The FIC Regulation governs all food information provided to the consumer through any commercial communication, including in particular labeling and websites. The Regulation affects all food business operators along the whole supply chain as it changes the existing provisions and introduces new ones:
- Mandatory minimum font size for required particulars on labels to increase legibility;
- More emphasized and available labeling of some 14 allergens and their derivatives (including nuts, gluten, soybean) for all foods including those without ingredient listing (like alcoholic beverages) and those sold loose and in restaurants;
- Mandatory nutrition labeling for most foods as from 13 December 2016;
- Significant changes to nutrition table including presentation of both total fat & saturated fat at the top of the nutrition table, second only to energy;
- Extended origin labeling;
- Clear indication of the ingredients present in the form of engineered nanomaterials (‘nano’)
- Obligatory information about the addition of water or other ingredients, such as vegetable proteins, for meat and fish;

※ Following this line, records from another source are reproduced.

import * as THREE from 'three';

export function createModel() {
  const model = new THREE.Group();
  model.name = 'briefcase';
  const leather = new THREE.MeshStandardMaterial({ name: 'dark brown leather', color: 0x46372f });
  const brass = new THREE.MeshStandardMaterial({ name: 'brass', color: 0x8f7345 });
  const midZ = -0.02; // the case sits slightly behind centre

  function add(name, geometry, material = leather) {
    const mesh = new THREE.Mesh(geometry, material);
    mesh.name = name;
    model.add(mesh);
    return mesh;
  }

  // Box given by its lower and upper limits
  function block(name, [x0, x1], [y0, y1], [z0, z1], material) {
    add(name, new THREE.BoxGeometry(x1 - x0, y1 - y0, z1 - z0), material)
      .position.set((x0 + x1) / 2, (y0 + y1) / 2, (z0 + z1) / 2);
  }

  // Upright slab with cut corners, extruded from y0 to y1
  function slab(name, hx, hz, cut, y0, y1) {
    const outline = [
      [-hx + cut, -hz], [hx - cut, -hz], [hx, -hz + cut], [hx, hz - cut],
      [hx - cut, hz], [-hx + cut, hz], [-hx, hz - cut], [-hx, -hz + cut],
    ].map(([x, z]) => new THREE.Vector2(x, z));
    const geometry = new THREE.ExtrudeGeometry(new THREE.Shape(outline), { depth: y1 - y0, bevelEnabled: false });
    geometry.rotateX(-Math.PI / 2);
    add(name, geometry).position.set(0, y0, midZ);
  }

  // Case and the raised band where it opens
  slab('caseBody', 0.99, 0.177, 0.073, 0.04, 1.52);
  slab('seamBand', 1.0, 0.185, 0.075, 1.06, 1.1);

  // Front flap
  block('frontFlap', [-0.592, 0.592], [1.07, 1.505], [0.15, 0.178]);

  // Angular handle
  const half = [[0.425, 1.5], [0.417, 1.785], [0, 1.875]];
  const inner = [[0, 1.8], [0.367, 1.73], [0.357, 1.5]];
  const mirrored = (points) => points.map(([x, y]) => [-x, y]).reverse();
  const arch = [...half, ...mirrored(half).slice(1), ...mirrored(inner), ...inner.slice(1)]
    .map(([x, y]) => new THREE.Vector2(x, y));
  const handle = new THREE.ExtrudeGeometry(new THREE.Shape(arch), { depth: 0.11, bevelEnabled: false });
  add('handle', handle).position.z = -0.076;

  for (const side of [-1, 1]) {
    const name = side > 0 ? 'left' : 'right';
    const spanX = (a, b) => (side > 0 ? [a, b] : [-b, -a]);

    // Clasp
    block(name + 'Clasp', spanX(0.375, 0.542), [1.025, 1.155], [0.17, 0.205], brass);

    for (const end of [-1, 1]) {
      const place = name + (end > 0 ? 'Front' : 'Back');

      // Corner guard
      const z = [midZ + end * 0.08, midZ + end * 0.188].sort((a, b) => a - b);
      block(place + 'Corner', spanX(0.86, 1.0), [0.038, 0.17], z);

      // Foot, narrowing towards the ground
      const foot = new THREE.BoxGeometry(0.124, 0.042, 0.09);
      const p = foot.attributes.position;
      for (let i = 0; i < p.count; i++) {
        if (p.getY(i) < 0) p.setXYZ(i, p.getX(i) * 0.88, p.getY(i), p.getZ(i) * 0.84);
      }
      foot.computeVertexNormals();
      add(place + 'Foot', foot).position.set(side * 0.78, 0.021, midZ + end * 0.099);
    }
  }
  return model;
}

- Mandatory information to be made available up-front in the case of distance selling including by phone or internet.
The FIC Regulation is fully applicable from 13 December 2014, with the exception of nutrition labeling, which will apply from 13 December 2016. Companies that were not subject to nutrition labeling under the old rules have two more years to introduce a nutrition table. Companies that displayed a nutrition table under the old rules, because they were obliged to do so when making nutrition or health claims, or displayed such information on a voluntary basis, must adapt the nutrition table in accordance with the new rules. Importantly, the FIC Regulation also allows foods placed on the market or labelled prior to 13 December 2014 which do not comply with new requirements to be marketed until the stocks of the foods are exhausted.

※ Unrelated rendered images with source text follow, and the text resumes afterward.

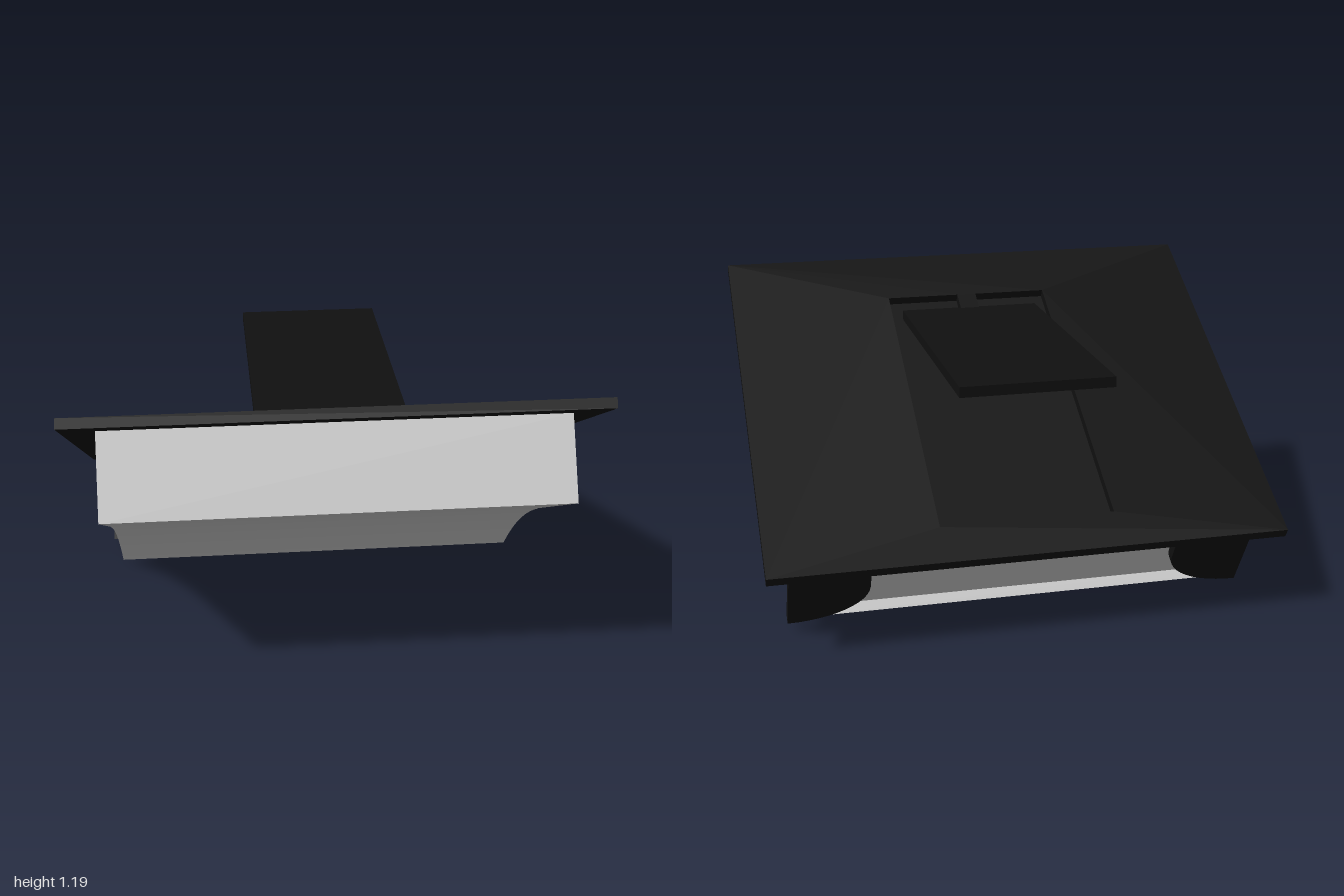
import * as THREE from 'three';

const black = new THREE.MeshStandardMaterial({ color: 0x101010 });
const grey = new THREE.MeshStandardMaterial({ color: 0xcccccc });
const greySheet = new THREE.MeshStandardMaterial({ color: 0xcccccc, side: THREE.DoubleSide });

function add(parent, name, geometry, material, x = 0, y = 0, z = 0) {
  const mesh = new THREE.Mesh(geometry, material);
  mesh.name = name;
  mesh.position.set(x, y, z);
  parent.add(mesh);
  return mesh;
}

const outline = (points) => points.map(([x, y]) => new THREE.Vector2(x, y));

// Board with a rectangular opening; a small hinge tab juts into its upper edge
function boardGeometry(thickness) {
  const shape = new THREE.Shape(outline([[-1, -0.834], [1, -0.834], [1, 0.834], [-1, 0.834]]));
  shape.holes.push(new THREE.Path(outline([
    [-0.34, -0.67], [-0.34, 0.575], [-0.04, 0.575], [-0.04, 0.49],
    [0.04, 0.49], [0.04, 0.575], [0.34, 0.575], [0.34, -0.67],
  ])));
  const geometry = new THREE.ExtrudeGeometry(shape, { depth: thickness, bevelEnabled: false });
  return geometry.rotateX(Math.PI / 2).translate(0, thickness / 2, 0);
}

// Foot: straight outer edge, inner edge curving down to the outer tip
function footGeometry(side) {
  const outer = 0.91, width = 0.31, top = -0.02, bend = -0.205, drop = 0.19;
  const points = [[side * outer, top], [side * (outer - width), top]];
  for (let i = 0; i <= 12; i++) {
    const t = (i / 12) * Math.PI / 2;
    points.push([side * (outer - width * Math.cos(t)), bend - drop * Math.sin(t)]);
  }
  return new THREE.ExtrudeGeometry(new THREE.Shape(outline(points)), { depth: 0.04, bevelEnabled: false });
}

// Thin skin that peels away from the underside of the body in a smooth curve
function flapGeometry() {
  const start = 0.09, end = -0.666, segments = 20;
  const geometry = new THREE.PlaneGeometry(1.74, 1, 1, segments);
  const p = geometry.attributes.position;
  for (let i = 0; i < p.count; i++) {
    const t = p.getY(i) + 0.5;
    p.setXYZ(i, p.getX(i), -0.353 - 0.137 * t * t, start + (end - start) * t);
  }
  geometry.computeVertexNormals();
  return geometry;
}

export function createModel() {
  const model = new THREE.Group();
  model.name = 'tiltedBoardWithLid';

  // Everything but the open lid lies in the tilted frame
  const tilted = new THREE.Group();
  tilted.name = 'tiltedBody';
  tilted.position.set(0, 0.757, -0.028);
  tilted.rotation.x = -Math.PI / 6;
  model.add(tilted);

  add(tilted, 'board', boardGeometry(0.04), black);
  add(tilted, 'openingFloor', new THREE.BoxGeometry(0.7, 0.006, 1.27), black, 0, -0.019, -0.0475);
  add(tilted, 'body', new THREE.BoxGeometry(1.74, 0.332, 1.42), grey, 0, -0.186, 0);
  add(tilted, 'curvedFlap', flapGeometry(), greySheet);
  add(tilted, 'leftFoot', footGeometry(1), black, 0, 0, -0.751);
  add(tilted, 'rightFoot', footGeometry(-1), black, 0, 0, -0.751);

  // Lid swung open to horizontal
  add(model, 'lid', new THREE.BoxGeometry(0.58, 0.04, 1.15), black, 0, 1.0, -0.175);
  return model;
}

Due to recent food fraud scandals throughout the EU, it is expected that there will be heightened enforcement of the FIC Regulation in the coming months to reassure consumers that they are appropriately informed about the food they consume. Finally, the FIC Regulation is not a rigid document as it provides sufficient flexibility to respond to future developments and new information requirements. We expect to see interesting developments and debates to follow in the food information area, particularly in relation to alcoholic beverages.